[Start of Attachment]

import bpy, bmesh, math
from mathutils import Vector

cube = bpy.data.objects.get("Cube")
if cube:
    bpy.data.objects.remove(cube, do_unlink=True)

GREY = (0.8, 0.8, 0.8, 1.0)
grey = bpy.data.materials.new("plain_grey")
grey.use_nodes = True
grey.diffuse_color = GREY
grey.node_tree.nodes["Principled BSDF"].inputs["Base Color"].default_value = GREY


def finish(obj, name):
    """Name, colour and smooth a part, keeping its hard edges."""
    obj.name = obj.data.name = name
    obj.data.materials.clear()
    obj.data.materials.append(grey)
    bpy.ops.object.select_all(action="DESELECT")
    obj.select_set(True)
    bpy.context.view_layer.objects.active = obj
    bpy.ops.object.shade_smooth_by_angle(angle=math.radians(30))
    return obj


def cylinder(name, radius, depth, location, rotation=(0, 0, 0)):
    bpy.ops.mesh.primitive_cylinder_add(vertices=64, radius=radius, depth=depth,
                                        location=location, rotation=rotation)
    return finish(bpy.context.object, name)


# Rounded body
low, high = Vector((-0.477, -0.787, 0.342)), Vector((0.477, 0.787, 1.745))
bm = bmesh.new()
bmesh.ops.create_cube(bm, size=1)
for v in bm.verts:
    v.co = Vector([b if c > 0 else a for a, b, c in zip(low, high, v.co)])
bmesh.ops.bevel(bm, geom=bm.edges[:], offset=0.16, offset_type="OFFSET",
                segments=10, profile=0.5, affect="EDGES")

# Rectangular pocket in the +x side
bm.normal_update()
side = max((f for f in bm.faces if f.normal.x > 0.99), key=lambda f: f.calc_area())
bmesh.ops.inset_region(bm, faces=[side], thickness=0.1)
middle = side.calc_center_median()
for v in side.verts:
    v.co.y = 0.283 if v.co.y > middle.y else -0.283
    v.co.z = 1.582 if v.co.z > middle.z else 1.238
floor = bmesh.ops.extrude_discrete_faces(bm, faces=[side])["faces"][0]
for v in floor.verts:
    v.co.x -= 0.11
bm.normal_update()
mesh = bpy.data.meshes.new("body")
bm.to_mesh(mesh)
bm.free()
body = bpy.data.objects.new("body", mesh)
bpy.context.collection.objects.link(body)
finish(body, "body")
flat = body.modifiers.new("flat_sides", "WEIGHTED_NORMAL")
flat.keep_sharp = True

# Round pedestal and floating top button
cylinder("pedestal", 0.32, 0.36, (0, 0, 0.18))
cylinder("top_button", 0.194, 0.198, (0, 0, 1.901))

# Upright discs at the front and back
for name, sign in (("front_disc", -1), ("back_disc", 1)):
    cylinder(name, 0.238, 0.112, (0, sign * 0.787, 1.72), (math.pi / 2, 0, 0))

[End of Attachment]
[Start of Attachment]

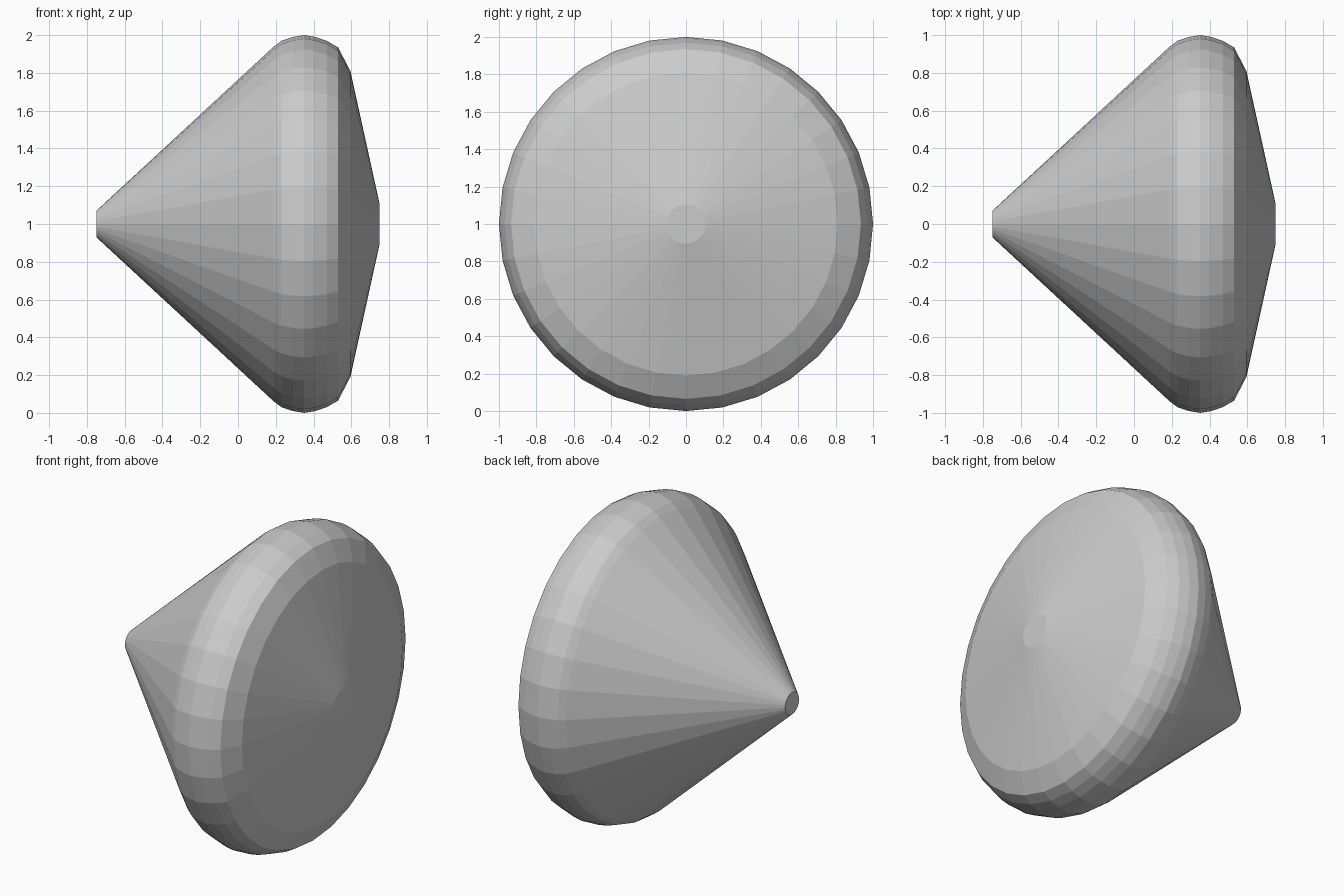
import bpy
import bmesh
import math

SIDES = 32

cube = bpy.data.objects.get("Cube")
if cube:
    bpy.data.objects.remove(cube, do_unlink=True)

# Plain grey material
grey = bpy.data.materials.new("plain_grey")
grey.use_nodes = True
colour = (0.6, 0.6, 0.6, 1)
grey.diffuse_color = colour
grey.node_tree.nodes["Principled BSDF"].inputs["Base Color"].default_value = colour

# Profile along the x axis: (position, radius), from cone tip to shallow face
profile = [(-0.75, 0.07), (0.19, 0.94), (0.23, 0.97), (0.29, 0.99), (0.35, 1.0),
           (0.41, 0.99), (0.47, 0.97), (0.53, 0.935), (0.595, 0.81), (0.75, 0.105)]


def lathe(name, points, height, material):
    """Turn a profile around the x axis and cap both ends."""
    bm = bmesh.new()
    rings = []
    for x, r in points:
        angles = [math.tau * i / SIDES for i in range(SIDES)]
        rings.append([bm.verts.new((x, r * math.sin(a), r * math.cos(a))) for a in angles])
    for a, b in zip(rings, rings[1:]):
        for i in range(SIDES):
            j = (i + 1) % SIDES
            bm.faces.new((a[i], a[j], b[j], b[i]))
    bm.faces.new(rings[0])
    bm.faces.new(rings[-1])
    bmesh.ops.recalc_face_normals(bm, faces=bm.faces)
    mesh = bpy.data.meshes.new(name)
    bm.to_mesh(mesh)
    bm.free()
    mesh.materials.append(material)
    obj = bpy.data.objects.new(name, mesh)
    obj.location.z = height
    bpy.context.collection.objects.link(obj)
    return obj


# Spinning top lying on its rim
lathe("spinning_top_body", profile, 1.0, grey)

[End of Attachment]
[Start of Attachment]

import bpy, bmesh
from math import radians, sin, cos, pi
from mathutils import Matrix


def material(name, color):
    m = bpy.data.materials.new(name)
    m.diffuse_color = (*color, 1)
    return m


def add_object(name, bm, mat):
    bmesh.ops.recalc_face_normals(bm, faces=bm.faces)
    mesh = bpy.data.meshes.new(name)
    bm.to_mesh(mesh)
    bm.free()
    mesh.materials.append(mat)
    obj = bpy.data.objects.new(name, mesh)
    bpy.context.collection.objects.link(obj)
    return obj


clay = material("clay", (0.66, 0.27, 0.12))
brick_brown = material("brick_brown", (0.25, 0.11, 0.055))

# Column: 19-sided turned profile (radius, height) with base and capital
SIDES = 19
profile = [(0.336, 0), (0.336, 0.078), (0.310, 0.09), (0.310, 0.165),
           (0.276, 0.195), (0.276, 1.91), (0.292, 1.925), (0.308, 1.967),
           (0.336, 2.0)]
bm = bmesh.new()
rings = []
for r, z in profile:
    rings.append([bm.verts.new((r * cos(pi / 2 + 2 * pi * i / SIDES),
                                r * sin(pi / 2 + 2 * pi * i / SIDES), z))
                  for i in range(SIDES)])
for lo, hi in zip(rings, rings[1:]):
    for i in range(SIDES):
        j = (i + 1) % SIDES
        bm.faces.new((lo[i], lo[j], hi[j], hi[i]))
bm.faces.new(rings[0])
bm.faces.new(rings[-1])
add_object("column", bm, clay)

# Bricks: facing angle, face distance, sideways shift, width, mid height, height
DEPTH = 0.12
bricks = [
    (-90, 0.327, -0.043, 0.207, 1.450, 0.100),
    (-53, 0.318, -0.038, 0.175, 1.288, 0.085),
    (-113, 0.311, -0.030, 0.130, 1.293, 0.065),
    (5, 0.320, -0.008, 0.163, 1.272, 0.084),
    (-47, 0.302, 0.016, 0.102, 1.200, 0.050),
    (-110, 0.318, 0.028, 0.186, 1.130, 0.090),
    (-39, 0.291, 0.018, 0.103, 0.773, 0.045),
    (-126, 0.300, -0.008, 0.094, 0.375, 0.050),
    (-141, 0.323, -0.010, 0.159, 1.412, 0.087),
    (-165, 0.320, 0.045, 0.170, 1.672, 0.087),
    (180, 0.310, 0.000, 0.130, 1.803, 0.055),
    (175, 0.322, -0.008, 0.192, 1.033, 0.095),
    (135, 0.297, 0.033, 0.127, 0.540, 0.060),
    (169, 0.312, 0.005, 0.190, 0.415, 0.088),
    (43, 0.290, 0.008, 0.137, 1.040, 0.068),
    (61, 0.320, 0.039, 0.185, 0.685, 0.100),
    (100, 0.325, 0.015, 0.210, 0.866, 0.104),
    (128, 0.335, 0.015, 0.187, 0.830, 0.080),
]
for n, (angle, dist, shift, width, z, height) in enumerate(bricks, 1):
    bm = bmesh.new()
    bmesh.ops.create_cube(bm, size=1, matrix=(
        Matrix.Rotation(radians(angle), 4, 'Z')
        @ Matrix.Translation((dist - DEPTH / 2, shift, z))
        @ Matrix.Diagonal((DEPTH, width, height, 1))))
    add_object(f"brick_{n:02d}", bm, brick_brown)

[End of Attachment]

Exercise: Working from the entries above, filter out every line that lacks "range" and copy what remains.

Completed task:
        angles = [math.tau * i / SIDES for i in range(SIDES)]
        for i in range(SIDES):
                  for i in range(SIDES)])
    for i in range(SIDES):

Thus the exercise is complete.